=== What you should do ===
Copy each line below in which the word "append" occurs.

=== Plain-text document sources ===
########################################

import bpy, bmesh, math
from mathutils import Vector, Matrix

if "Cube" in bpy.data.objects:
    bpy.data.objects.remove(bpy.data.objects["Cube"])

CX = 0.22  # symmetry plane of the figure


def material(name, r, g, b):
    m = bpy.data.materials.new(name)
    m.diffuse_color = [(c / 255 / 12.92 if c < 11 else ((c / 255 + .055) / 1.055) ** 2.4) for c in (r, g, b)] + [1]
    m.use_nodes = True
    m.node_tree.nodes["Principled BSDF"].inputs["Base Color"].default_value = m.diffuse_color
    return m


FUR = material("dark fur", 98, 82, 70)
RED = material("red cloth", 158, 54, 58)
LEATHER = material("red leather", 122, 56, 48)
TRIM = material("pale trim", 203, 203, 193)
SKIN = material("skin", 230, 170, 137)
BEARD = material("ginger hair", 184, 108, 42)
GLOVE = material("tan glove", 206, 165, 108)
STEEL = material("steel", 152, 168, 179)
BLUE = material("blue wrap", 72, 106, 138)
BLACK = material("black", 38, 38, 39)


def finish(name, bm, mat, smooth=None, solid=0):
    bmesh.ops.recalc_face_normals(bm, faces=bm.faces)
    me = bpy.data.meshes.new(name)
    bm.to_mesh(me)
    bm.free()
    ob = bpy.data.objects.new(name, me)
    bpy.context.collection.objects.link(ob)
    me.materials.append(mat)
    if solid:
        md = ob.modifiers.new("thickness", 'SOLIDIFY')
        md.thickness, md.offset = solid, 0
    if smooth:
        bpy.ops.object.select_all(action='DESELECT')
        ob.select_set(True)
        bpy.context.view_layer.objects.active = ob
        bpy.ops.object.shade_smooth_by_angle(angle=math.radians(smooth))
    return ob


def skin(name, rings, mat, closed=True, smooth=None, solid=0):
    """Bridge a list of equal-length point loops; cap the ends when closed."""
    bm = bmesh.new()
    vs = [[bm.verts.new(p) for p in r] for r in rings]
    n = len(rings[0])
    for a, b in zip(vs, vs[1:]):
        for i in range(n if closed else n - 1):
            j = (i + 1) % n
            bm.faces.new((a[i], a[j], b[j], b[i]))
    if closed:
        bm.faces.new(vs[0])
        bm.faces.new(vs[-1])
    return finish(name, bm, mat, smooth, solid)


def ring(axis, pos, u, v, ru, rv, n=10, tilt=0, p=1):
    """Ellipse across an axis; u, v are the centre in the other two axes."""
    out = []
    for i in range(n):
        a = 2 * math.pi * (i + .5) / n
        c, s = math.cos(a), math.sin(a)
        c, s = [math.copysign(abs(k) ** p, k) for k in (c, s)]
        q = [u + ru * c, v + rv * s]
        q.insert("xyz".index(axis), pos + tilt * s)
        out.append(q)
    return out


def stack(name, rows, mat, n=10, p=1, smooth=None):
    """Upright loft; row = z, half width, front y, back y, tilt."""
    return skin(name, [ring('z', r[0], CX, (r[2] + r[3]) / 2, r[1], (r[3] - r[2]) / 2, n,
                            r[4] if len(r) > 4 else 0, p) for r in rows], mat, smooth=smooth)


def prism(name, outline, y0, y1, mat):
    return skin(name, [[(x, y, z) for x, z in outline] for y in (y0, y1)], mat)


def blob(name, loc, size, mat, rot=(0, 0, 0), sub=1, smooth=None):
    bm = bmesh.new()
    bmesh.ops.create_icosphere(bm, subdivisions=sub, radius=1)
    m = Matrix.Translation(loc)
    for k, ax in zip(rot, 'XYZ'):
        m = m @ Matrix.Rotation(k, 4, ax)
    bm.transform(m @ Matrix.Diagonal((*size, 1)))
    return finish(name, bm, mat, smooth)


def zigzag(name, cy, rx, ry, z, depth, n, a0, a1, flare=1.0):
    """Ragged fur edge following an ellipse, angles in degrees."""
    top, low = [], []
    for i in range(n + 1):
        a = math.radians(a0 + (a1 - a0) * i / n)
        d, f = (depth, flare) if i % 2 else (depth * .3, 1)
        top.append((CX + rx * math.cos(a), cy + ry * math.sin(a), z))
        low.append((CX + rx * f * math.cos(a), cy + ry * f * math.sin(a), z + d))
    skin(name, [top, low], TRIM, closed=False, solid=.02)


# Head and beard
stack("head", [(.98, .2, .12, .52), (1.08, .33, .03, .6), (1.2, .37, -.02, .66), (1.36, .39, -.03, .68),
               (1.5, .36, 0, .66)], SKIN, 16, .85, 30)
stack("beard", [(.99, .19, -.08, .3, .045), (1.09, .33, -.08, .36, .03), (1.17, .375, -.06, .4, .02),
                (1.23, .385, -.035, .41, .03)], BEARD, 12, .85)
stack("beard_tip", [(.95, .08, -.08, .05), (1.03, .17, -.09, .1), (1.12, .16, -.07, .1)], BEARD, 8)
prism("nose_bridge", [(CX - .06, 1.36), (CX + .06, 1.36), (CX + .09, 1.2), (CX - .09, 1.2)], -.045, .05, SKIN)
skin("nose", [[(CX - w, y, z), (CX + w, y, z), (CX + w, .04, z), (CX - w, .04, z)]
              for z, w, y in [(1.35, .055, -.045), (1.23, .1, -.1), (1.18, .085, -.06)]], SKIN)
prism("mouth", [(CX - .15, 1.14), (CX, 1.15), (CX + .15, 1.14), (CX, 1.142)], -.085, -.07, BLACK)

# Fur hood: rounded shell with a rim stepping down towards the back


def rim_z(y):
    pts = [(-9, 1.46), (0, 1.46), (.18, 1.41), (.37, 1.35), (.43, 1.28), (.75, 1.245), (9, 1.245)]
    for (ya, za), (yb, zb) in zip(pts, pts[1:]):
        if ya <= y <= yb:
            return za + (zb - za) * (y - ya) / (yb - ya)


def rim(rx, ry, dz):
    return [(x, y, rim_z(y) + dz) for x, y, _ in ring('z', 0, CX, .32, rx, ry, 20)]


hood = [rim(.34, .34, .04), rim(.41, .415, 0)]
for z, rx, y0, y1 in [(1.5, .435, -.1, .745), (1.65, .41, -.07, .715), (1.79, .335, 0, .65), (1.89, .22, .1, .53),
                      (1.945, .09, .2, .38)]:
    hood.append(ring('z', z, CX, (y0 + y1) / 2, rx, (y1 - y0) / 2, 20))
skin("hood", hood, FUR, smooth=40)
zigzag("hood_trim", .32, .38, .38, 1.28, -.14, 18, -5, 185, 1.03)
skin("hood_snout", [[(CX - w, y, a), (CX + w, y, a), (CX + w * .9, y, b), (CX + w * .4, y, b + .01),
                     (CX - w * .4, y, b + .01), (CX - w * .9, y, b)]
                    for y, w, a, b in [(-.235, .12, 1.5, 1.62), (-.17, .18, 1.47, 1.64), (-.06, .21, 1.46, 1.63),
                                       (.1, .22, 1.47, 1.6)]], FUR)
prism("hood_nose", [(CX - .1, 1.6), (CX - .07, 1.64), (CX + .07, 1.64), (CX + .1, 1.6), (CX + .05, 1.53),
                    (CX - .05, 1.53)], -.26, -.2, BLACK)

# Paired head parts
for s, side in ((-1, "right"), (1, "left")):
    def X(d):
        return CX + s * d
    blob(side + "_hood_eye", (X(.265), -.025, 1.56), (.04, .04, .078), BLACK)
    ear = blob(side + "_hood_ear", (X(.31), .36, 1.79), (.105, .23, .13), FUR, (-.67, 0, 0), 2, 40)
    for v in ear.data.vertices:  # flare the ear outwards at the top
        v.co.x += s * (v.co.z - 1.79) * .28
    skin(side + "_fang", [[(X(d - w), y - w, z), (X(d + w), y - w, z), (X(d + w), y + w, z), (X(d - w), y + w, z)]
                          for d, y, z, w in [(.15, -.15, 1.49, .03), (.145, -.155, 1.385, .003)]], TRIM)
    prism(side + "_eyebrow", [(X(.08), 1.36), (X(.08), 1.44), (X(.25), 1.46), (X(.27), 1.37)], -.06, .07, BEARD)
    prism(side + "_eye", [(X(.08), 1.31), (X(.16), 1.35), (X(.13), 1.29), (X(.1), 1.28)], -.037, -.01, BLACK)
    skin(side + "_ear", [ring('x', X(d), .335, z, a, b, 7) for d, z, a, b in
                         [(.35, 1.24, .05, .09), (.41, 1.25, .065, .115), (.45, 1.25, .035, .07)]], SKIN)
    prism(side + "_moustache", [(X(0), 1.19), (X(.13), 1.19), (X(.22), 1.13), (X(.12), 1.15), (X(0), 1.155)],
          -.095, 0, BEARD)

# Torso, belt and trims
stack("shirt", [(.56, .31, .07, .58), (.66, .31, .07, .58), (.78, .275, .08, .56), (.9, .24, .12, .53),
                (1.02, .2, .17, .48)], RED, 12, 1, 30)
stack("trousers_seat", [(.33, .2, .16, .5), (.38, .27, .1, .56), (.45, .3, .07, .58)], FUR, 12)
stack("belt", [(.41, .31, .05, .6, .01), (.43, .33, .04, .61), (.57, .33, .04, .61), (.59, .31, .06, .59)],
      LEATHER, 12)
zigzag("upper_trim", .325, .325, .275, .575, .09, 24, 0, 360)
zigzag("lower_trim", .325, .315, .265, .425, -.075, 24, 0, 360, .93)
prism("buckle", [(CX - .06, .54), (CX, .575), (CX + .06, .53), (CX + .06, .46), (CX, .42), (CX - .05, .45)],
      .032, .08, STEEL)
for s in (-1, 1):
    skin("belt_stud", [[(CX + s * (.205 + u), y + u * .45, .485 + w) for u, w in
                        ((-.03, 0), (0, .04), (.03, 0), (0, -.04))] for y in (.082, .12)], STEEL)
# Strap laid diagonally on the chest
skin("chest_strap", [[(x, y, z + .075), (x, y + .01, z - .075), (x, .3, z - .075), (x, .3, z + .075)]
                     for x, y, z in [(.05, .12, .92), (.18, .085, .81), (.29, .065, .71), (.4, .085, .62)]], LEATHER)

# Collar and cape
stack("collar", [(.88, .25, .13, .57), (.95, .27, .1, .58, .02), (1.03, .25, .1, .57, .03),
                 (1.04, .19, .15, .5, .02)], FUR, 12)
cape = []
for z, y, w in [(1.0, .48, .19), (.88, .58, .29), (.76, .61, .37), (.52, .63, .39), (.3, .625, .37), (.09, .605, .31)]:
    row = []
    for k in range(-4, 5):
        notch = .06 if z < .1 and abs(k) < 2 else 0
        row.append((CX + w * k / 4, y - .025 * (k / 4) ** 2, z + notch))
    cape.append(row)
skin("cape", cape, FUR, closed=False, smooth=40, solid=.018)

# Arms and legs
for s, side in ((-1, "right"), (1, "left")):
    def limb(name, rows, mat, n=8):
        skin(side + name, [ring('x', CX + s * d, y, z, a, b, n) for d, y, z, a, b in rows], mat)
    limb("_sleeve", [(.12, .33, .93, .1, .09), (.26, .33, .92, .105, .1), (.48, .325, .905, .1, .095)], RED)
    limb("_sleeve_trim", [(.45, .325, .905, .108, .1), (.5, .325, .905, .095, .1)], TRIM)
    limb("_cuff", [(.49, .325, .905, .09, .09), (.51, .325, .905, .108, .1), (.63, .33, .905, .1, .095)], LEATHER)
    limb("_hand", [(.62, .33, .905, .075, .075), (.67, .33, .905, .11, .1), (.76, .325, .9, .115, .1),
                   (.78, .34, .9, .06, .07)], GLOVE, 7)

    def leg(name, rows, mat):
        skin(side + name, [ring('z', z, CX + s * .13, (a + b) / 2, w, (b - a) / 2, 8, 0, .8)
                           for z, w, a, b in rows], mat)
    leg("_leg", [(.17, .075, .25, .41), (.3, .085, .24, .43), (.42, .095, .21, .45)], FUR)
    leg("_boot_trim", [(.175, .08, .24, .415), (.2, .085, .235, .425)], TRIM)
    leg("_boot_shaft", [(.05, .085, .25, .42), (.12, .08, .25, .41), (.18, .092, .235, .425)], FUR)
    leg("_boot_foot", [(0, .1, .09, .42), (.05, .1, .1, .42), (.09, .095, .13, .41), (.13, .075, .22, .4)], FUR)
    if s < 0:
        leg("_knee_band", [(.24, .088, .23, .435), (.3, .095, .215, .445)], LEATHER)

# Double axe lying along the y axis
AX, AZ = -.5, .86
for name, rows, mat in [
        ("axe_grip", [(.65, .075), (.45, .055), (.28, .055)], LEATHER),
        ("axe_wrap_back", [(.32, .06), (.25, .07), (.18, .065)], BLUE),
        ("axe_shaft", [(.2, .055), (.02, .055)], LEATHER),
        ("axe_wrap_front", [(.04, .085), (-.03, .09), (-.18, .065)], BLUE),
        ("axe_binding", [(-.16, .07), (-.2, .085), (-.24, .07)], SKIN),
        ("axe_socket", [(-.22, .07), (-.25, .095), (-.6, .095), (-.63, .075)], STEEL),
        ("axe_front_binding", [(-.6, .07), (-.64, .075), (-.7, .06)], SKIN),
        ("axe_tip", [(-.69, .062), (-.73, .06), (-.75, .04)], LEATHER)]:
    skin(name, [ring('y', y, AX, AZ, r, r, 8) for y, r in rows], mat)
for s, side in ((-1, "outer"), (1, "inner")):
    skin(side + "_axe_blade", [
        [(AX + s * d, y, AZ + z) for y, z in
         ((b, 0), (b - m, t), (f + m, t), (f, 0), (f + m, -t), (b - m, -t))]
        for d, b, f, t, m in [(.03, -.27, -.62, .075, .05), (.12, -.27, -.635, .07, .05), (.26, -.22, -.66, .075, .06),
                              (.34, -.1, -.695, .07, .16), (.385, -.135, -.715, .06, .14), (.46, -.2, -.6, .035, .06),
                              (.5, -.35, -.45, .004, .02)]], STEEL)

########################################

=== Solution for this problem ===
    me.materials.append(mat)
        out.append(q)
        top.append((CX + rx * math.cos(a), cy + ry * math.sin(a), z))
        low.append((CX + rx * f * math.cos(a), cy + ry * f * math.sin(a), z + d))
    hood.append(ring('z', z, CX, (y0 + y1) / 2, rx, (y1 - y0) / 2, 20))
        row.append((CX + w * k / 4, y - .025 * (k / 4) ** 2, z + notch))
    cape.append(row)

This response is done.